> _What this task involves_:
Please report every line in the entries that contains the string "grey".

> _Exercise data_:
——
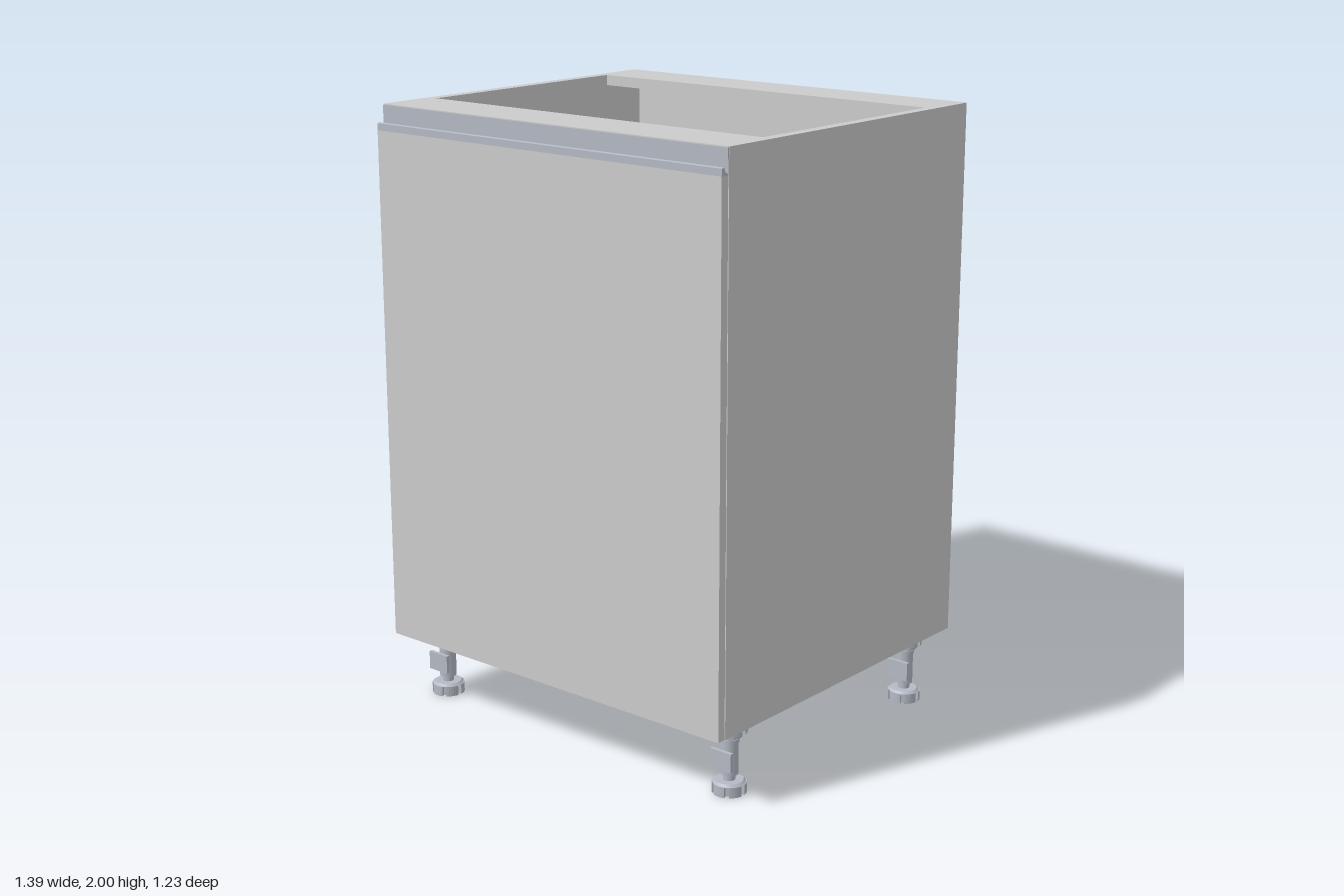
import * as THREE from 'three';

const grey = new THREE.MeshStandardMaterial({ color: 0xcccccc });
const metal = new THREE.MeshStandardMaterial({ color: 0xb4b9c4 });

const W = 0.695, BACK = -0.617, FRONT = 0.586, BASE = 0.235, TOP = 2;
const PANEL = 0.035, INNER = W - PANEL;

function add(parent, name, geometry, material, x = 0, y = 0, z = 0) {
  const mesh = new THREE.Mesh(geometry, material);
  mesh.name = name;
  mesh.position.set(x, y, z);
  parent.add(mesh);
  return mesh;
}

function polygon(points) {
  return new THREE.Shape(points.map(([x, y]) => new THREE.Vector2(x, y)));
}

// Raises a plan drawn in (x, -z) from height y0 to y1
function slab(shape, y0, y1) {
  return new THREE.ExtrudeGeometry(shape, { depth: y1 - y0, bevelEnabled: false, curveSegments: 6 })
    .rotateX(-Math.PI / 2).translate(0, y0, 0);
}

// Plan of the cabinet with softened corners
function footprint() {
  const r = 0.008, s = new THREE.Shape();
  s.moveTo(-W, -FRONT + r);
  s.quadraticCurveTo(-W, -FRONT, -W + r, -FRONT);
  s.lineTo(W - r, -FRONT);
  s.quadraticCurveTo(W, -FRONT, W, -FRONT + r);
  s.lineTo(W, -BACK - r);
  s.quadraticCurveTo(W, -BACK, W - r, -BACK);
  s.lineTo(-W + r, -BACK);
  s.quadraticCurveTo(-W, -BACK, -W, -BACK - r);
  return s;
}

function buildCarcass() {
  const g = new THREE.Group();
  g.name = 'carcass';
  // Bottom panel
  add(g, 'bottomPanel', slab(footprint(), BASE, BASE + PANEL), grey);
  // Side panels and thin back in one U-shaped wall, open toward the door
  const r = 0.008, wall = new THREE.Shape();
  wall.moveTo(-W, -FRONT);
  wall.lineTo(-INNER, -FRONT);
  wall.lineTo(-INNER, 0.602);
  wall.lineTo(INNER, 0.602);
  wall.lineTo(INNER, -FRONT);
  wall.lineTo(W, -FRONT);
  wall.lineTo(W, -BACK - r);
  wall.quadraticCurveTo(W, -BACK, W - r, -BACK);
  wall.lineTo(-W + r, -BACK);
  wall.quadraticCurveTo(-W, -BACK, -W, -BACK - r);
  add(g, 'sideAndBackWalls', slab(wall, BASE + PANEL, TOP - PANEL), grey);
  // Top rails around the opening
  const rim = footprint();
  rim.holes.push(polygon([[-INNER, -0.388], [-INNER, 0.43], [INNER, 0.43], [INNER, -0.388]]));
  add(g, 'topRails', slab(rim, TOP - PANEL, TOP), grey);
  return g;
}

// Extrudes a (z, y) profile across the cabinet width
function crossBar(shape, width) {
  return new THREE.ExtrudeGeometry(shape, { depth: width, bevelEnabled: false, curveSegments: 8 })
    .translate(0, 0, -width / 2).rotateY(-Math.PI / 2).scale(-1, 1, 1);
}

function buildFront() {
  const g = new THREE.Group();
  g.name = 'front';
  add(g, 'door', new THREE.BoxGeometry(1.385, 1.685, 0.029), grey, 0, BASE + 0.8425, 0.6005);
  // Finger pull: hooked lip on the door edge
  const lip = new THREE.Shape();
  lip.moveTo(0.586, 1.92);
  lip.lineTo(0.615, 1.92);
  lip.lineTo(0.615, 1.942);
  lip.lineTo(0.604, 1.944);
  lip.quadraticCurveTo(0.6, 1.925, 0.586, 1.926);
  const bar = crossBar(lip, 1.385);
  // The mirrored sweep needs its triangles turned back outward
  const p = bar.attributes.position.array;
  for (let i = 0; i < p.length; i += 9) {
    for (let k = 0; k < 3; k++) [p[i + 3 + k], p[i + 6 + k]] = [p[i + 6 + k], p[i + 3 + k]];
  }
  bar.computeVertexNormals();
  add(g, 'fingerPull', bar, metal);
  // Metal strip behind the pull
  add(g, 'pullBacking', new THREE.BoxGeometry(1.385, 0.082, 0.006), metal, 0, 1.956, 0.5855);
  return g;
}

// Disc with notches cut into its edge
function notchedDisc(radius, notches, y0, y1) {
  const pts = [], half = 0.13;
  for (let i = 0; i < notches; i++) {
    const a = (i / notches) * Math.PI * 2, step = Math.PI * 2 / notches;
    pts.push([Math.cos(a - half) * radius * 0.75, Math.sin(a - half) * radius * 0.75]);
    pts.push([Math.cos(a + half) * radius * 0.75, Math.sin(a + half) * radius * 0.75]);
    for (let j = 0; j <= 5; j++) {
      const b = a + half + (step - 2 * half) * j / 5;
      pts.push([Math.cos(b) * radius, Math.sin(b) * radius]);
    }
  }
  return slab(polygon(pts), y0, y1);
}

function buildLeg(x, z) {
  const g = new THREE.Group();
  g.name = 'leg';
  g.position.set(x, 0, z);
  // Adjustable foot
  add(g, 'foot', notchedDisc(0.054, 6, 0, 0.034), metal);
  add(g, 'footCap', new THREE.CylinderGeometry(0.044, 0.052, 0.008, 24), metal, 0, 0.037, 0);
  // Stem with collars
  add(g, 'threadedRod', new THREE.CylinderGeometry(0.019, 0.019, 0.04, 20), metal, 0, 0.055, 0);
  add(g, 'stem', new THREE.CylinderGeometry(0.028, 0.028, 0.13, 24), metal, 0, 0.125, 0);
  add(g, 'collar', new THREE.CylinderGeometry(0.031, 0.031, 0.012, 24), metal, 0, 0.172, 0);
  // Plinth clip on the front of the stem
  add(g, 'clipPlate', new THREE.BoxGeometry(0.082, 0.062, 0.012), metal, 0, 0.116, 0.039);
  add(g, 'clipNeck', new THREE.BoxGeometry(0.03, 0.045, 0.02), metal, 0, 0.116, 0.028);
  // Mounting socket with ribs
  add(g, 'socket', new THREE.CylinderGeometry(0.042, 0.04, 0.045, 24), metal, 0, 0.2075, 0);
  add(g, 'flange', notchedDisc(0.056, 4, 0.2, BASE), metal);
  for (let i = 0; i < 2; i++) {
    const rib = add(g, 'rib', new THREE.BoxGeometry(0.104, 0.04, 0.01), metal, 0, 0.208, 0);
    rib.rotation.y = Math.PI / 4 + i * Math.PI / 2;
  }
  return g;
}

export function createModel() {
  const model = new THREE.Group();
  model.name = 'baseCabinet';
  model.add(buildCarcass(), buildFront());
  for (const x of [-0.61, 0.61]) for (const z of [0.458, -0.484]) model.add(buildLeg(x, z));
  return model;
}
——
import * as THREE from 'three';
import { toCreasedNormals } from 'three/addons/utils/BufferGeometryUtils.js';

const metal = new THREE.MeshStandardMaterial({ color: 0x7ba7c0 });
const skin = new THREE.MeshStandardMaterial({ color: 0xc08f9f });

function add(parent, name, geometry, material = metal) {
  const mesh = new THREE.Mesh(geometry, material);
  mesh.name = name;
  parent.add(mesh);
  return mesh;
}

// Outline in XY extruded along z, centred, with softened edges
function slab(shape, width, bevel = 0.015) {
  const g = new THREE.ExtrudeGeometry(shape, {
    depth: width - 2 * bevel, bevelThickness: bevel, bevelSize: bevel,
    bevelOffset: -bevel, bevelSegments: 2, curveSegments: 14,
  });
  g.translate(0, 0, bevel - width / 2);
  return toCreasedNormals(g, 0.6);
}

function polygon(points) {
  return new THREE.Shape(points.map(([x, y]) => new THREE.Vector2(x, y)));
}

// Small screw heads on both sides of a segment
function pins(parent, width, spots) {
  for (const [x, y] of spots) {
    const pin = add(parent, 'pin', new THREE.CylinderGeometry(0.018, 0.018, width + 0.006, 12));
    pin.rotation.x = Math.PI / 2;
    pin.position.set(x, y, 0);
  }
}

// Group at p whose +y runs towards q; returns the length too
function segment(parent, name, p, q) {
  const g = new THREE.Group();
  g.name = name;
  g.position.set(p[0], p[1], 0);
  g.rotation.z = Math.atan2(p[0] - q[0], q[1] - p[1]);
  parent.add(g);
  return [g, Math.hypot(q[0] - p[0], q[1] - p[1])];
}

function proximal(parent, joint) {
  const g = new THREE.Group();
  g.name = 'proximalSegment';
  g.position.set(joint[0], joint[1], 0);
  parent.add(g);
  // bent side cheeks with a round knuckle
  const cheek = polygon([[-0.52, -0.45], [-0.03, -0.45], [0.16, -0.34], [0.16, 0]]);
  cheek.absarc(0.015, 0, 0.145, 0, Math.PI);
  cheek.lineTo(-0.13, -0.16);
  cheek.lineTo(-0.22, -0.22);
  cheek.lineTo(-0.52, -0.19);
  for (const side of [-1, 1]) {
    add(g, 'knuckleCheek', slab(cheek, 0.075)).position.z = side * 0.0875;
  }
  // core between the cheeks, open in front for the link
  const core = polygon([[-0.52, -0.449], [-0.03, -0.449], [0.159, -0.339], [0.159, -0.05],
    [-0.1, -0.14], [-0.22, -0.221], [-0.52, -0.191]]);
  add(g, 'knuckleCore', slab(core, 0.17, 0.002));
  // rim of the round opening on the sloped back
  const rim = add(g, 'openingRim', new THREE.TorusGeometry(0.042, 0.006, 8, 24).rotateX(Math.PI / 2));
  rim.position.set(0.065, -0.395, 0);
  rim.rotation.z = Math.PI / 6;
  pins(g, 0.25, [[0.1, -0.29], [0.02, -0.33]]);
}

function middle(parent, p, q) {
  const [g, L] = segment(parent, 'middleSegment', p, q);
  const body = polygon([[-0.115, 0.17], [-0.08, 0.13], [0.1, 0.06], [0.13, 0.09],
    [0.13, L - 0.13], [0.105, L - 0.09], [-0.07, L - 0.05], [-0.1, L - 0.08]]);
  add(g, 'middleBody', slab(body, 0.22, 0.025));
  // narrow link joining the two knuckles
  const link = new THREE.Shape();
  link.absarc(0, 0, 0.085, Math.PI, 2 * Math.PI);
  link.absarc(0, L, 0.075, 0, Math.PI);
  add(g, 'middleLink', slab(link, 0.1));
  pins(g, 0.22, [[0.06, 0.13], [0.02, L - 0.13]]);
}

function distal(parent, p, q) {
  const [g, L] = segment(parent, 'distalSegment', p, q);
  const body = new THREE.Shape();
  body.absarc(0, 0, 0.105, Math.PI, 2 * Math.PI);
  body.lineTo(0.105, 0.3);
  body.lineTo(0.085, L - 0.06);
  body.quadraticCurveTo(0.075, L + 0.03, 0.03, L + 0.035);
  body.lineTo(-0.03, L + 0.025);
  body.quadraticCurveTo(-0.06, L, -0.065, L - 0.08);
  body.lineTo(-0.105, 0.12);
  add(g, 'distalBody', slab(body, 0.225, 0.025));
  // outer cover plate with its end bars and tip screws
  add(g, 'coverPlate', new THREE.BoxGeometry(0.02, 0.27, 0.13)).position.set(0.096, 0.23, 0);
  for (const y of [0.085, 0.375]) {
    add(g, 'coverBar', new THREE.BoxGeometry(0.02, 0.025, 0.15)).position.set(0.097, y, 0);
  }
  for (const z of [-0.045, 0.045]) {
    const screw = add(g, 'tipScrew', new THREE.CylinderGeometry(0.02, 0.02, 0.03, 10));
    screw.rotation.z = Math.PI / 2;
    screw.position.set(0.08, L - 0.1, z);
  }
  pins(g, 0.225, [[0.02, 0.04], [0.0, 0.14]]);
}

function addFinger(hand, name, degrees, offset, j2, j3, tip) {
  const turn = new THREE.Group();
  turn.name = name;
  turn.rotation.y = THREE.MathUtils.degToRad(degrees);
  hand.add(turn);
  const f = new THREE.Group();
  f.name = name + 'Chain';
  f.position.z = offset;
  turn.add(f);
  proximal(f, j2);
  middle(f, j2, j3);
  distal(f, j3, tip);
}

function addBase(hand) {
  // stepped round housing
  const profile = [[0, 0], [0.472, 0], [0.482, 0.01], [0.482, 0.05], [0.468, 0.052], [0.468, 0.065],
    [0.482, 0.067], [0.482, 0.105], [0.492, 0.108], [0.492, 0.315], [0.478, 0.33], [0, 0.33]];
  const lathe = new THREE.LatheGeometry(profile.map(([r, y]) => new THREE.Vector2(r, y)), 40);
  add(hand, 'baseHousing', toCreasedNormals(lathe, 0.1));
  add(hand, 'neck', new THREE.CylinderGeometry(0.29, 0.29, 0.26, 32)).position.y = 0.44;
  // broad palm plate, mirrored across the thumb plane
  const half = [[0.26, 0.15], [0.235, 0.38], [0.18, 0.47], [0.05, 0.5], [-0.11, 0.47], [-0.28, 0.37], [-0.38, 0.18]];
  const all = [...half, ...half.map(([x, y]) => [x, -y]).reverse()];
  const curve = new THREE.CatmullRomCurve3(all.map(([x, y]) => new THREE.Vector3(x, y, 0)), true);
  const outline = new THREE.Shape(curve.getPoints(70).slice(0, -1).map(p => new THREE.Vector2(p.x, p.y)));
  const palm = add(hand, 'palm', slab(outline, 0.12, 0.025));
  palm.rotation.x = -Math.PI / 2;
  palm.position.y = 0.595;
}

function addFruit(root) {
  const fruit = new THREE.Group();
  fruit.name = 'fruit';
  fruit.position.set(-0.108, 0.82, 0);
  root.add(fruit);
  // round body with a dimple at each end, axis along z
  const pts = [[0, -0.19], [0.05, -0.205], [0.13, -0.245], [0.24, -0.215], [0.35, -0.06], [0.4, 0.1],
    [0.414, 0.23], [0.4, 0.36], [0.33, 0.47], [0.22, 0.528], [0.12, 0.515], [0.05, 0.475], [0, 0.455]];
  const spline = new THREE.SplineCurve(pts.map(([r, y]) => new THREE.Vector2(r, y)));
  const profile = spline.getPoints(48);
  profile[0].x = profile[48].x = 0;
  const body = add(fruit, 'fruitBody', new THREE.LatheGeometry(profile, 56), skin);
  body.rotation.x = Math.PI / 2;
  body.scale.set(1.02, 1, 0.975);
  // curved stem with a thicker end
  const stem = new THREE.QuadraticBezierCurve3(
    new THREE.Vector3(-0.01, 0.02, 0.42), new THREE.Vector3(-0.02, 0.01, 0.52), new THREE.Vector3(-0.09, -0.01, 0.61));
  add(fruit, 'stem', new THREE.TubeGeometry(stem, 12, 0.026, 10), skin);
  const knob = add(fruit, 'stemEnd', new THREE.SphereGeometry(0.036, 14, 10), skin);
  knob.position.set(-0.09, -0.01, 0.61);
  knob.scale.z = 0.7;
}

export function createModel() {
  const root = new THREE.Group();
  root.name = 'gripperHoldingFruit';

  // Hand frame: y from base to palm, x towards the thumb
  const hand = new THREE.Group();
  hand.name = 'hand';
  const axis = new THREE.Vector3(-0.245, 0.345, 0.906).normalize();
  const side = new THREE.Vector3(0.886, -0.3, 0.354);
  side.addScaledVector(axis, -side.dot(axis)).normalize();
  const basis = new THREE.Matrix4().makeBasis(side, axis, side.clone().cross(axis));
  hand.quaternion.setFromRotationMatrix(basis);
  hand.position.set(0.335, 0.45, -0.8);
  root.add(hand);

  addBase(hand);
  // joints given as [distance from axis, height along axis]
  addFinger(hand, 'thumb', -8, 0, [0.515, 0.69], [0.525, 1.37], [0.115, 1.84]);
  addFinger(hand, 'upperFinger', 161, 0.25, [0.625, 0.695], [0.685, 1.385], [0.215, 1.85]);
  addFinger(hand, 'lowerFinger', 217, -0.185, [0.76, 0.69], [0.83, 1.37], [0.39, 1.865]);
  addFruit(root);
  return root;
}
——
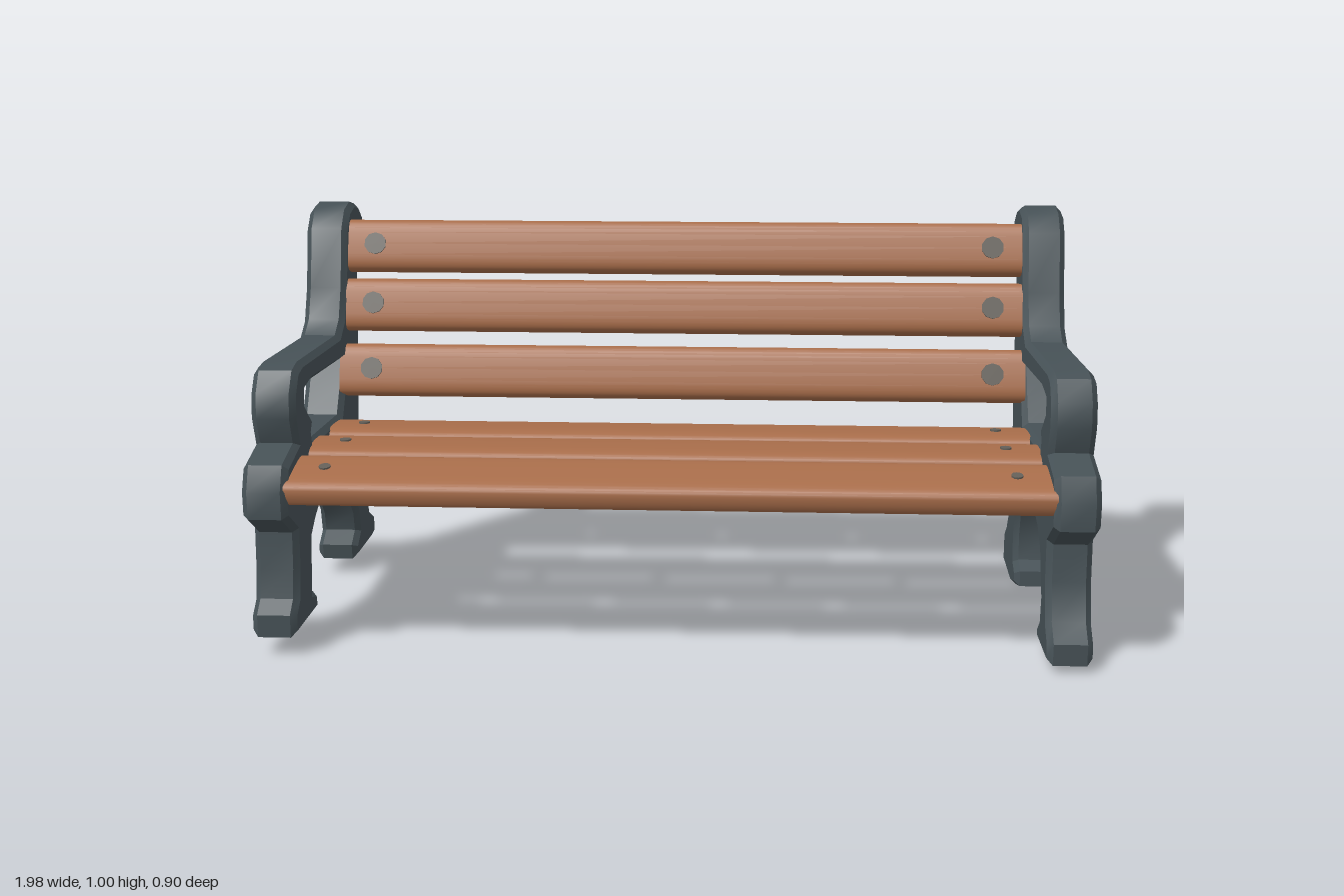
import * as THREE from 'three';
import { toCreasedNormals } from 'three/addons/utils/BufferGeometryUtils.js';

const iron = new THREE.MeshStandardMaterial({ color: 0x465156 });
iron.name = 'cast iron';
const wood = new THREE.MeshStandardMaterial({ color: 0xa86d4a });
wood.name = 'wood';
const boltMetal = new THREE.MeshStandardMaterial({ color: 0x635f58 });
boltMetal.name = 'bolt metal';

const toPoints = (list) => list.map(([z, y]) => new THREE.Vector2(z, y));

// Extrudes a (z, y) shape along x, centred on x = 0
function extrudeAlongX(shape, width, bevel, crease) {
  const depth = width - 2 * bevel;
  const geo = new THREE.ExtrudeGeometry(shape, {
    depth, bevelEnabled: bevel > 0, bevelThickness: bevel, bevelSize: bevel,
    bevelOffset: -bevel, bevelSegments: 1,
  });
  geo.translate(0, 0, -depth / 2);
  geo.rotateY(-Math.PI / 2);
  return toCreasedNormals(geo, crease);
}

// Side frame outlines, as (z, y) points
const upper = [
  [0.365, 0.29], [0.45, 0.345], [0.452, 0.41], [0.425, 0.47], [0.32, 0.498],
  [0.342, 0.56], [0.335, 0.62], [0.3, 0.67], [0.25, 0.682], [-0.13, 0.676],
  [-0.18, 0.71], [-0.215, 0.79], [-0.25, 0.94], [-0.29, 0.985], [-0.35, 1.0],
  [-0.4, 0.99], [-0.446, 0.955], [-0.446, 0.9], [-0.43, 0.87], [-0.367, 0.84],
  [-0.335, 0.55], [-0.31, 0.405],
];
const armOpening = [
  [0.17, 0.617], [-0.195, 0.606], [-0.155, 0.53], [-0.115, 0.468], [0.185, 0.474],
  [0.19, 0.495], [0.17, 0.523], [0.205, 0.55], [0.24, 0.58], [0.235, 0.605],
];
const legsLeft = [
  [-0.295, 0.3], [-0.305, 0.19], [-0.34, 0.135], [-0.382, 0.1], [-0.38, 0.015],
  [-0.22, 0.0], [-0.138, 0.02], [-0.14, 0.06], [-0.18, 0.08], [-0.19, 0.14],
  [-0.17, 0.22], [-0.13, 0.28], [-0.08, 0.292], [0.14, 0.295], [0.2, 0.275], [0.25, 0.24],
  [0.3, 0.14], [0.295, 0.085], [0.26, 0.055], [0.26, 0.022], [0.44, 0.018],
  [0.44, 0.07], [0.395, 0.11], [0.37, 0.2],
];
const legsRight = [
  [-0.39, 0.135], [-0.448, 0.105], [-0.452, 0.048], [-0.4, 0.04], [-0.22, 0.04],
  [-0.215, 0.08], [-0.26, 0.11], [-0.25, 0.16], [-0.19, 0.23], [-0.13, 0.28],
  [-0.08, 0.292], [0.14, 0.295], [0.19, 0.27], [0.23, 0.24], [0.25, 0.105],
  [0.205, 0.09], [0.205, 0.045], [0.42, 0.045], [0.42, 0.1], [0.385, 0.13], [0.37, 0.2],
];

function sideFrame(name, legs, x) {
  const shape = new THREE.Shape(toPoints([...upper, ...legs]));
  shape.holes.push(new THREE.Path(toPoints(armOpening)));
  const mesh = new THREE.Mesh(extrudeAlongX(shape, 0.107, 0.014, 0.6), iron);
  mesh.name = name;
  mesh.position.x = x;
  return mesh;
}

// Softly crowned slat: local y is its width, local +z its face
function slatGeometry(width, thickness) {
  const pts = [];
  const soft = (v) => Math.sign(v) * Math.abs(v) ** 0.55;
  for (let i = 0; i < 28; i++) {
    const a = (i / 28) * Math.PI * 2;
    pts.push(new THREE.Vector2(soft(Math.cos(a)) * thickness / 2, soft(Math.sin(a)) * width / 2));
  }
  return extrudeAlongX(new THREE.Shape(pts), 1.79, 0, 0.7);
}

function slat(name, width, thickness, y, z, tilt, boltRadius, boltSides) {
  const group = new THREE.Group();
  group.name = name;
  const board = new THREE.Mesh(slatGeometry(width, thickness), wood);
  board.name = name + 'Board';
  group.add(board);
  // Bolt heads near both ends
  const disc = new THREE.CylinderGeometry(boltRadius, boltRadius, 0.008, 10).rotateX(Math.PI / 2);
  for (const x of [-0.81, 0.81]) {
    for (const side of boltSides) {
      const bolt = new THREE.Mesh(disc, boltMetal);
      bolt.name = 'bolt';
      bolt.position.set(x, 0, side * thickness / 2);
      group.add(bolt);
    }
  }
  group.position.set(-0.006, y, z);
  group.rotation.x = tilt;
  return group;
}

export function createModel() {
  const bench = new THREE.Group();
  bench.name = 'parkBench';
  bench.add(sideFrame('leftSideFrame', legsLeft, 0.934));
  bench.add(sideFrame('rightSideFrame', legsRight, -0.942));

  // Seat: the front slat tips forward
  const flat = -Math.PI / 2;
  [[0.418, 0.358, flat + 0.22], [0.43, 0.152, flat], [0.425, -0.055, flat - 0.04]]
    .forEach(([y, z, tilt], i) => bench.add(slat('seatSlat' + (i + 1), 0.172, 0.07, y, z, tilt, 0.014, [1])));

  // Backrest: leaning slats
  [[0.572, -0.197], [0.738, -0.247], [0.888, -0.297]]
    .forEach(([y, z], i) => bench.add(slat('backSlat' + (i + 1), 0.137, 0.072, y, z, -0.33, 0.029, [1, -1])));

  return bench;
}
——
> _Answer space_:
const grey = new THREE.MeshStandardMaterial({ color: 0xcccccc });
  add(g, 'bottomPanel', slab(footprint(), BASE, BASE + PANEL), grey);
  add(g, 'sideAndBackWalls', slab(wall, BASE + PANEL, TOP - PANEL), grey);
  add(g, 'topRails', slab(rim, TOP - PANEL, TOP), grey);
  add(g, 'door', new THREE.BoxGeometry(1.385, 1.685, 0.029), grey, 0, BASE + 0.8425, 0.6005);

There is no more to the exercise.